> _Available records_:
◇ ◇ ◇ ◇
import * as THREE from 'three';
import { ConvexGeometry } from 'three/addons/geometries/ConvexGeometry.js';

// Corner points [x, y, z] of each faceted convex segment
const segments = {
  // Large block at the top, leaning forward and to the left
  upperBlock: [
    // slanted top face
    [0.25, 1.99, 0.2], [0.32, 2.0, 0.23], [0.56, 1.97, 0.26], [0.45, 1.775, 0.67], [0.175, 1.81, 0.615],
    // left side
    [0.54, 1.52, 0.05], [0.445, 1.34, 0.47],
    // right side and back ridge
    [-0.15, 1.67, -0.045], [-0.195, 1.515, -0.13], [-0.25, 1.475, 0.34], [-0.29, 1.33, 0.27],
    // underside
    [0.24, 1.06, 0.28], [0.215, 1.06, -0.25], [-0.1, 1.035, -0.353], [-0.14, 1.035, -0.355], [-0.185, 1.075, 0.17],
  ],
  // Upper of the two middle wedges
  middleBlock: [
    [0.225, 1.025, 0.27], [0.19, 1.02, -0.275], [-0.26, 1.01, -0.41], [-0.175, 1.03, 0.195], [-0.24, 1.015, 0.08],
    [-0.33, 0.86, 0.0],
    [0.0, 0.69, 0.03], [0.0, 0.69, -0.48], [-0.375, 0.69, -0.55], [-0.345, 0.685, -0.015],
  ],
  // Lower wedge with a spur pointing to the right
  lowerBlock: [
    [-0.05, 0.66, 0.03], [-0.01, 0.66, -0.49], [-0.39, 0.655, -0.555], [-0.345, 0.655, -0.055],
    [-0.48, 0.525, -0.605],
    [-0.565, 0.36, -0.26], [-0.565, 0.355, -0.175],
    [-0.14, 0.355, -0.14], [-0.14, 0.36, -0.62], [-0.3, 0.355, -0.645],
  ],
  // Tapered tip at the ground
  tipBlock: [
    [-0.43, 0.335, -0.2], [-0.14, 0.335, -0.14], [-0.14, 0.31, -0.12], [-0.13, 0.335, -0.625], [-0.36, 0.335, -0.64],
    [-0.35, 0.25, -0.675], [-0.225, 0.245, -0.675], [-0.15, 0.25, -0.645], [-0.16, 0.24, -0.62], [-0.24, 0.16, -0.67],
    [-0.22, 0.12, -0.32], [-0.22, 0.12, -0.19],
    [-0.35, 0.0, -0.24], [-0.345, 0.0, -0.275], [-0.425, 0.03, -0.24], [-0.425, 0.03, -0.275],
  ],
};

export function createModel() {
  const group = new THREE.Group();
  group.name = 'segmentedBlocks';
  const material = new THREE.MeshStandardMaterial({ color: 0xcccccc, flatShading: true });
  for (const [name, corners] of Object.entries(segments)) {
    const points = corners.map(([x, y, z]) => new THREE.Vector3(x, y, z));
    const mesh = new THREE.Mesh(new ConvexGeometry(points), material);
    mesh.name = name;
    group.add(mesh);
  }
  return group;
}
◇ ◇ ◇ ◇
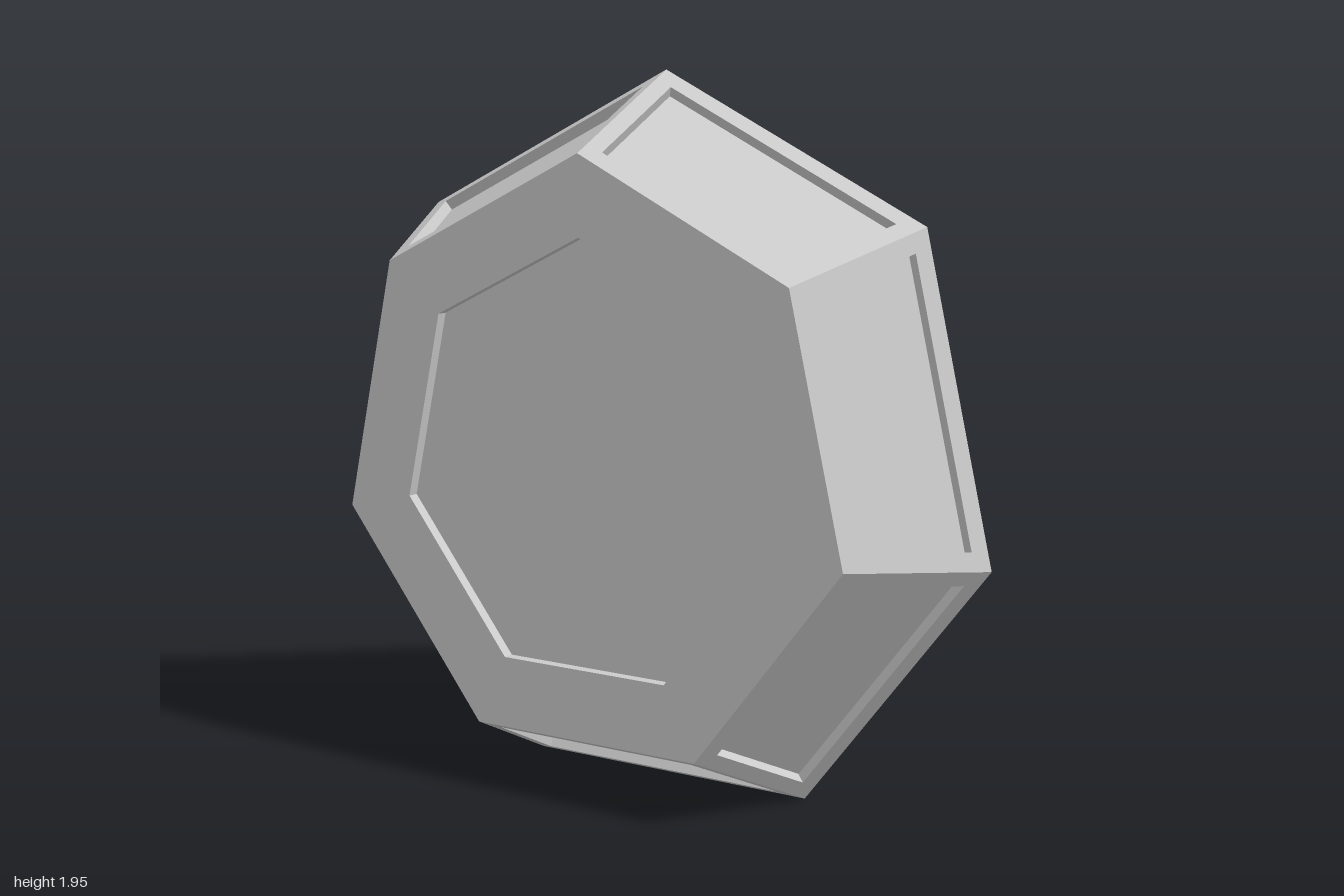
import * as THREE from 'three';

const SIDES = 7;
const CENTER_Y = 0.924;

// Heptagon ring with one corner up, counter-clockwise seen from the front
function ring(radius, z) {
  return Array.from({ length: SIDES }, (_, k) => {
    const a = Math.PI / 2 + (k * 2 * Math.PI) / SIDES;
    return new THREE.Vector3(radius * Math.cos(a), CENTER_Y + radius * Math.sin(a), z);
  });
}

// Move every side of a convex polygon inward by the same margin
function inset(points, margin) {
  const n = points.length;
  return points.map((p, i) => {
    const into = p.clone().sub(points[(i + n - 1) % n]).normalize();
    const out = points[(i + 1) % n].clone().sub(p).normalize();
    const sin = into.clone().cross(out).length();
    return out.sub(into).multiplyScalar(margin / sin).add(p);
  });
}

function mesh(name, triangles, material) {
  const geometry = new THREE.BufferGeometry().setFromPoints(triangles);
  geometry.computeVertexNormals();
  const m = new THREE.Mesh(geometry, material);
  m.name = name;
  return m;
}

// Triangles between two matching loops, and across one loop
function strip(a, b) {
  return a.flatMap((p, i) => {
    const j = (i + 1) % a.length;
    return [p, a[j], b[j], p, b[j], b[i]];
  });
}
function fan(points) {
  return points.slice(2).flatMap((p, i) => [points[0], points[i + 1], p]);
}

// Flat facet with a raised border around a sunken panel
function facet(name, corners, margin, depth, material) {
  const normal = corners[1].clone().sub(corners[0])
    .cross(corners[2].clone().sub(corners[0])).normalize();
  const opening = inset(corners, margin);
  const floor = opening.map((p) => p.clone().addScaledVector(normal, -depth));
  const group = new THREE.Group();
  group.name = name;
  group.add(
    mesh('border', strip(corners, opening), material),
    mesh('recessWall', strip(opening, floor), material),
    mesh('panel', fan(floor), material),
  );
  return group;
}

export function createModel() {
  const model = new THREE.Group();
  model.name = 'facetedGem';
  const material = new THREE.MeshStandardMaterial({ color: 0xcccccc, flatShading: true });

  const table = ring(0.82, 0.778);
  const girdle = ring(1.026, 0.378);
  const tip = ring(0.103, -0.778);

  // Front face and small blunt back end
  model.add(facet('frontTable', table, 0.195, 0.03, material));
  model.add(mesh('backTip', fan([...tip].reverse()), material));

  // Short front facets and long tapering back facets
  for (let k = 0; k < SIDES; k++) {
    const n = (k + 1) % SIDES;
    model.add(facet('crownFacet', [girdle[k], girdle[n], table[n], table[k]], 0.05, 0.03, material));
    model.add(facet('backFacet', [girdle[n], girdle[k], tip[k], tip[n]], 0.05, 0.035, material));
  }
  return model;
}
◇ ◇ ◇ ◇
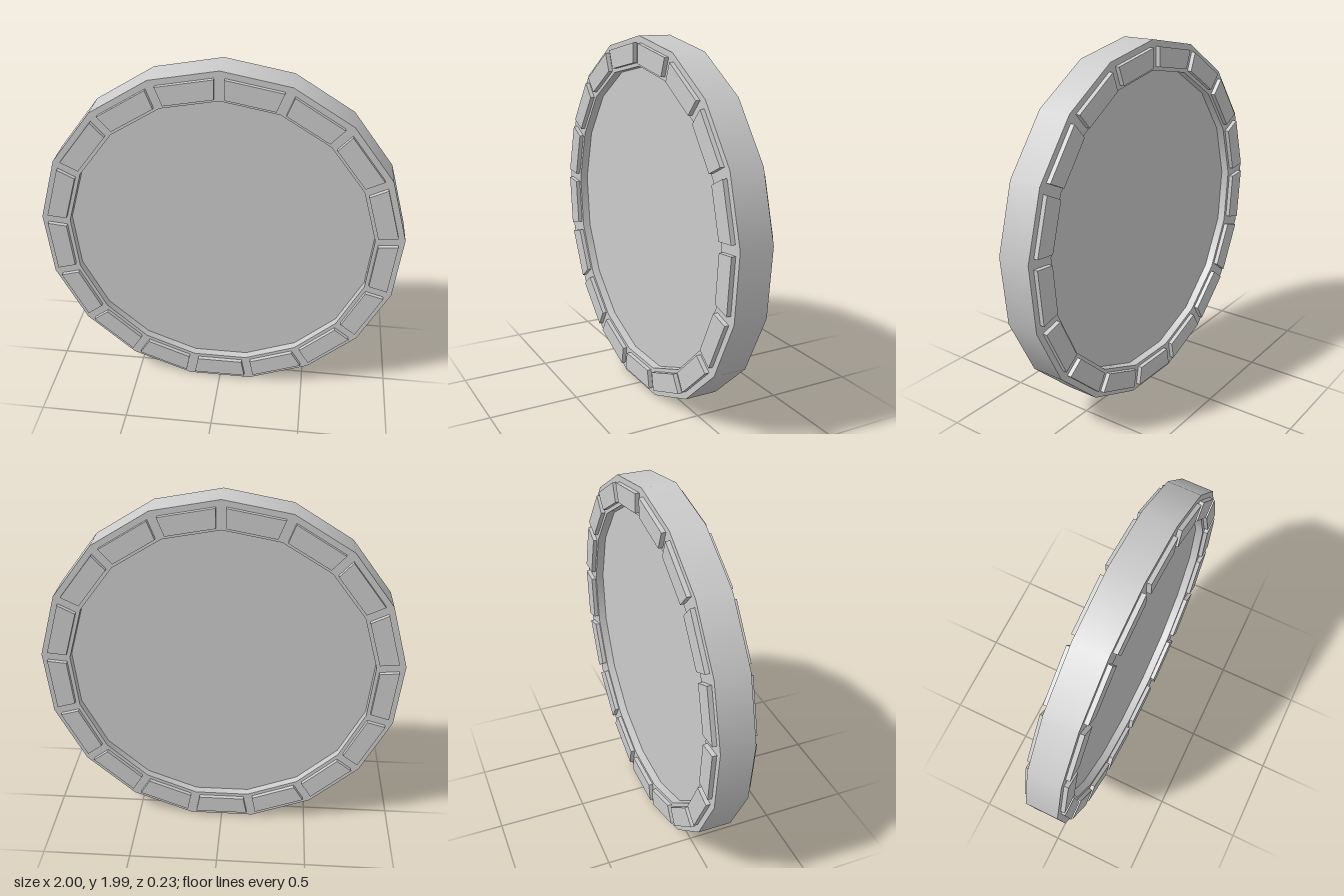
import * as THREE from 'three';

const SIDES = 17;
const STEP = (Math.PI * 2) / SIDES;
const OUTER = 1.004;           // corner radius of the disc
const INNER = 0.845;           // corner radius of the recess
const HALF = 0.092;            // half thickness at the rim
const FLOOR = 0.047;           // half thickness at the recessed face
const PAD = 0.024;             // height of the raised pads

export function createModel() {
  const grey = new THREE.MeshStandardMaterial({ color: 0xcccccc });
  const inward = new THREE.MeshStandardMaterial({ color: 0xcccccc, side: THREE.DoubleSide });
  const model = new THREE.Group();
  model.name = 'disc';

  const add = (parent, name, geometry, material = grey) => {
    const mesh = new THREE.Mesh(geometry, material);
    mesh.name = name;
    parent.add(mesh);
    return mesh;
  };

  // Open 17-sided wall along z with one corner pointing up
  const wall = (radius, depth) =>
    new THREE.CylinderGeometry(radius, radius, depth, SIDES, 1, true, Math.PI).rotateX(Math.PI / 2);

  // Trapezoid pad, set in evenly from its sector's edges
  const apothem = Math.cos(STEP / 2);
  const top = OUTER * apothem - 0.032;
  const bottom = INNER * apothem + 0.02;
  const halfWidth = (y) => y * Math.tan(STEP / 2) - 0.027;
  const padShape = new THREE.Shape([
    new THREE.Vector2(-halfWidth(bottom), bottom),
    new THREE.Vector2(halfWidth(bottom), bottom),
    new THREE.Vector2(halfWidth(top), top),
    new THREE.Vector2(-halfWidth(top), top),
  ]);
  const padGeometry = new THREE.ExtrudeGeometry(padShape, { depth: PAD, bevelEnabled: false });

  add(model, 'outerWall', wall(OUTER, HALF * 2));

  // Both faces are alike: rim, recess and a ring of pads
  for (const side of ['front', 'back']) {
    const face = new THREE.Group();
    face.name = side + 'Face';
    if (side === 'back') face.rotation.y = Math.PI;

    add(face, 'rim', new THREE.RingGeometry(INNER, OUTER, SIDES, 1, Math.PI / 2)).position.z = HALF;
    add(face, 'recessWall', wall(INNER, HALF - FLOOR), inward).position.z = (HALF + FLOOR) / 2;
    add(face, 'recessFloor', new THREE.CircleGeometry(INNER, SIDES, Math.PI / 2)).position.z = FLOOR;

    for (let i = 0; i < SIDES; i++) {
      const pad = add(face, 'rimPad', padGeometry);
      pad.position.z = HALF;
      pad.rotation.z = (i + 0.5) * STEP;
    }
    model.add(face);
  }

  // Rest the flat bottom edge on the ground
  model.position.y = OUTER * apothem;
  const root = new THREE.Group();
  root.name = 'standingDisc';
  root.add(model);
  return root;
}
◇ ◇ ◇ ◇
> _Work order_:
Find "function ring(radius, z)" in the entries above and copy that whole line exactly, then each line after it through the line that contains "const opening = inset(corners, margin);".

> _Answer to the problem_:
function ring(radius, z) {
  return Array.from({ length: SIDES }, (_, k) => {
    const a = Math.PI / 2 + (k * 2 * Math.PI) / SIDES;
    return new THREE.Vector3(radius * Math.cos(a), CENTER_Y + radius * Math.sin(a), z);
  });
}

// Move every side of a convex polygon inward by the same margin
function inset(points, margin) {
  const n = points.length;
  return points.map((p, i) => {
    const into = p.clone().sub(points[(i + n - 1) % n]).normalize();
    const out = points[(i + 1) % n].clone().sub(p).normalize();
    const sin = into.clone().cross(out).length();
    return out.sub(into).multiplyScalar(margin / sin).add(p);
  });
}

function mesh(name, triangles, material) {
  const geometry = new THREE.BufferGeometry().setFromPoints(triangles);
  geometry.computeVertexNormals();
  const m = new THREE.Mesh(geometry, material);
  m.name = name;
  return m;
}

// Triangles between two matching loops, and across one loop
function strip(a, b) {
  return a.flatMap((p, i) => {
    const j = (i + 1) % a.length;
    return [p, a[j], b[j], p, b[j], b[i]];
  });
}
function fan(points) {
  return points.slice(2).flatMap((p, i) => [points[0], points[i + 1], p]);
}

// Flat facet with a raised border around a sunken panel
function facet(name, corners, margin, depth, material) {
  const normal = corners[1].clone().sub(corners[0])
    .cross(corners[2].clone().sub(corners[0])).normalize();
  const opening = inset(corners, margin);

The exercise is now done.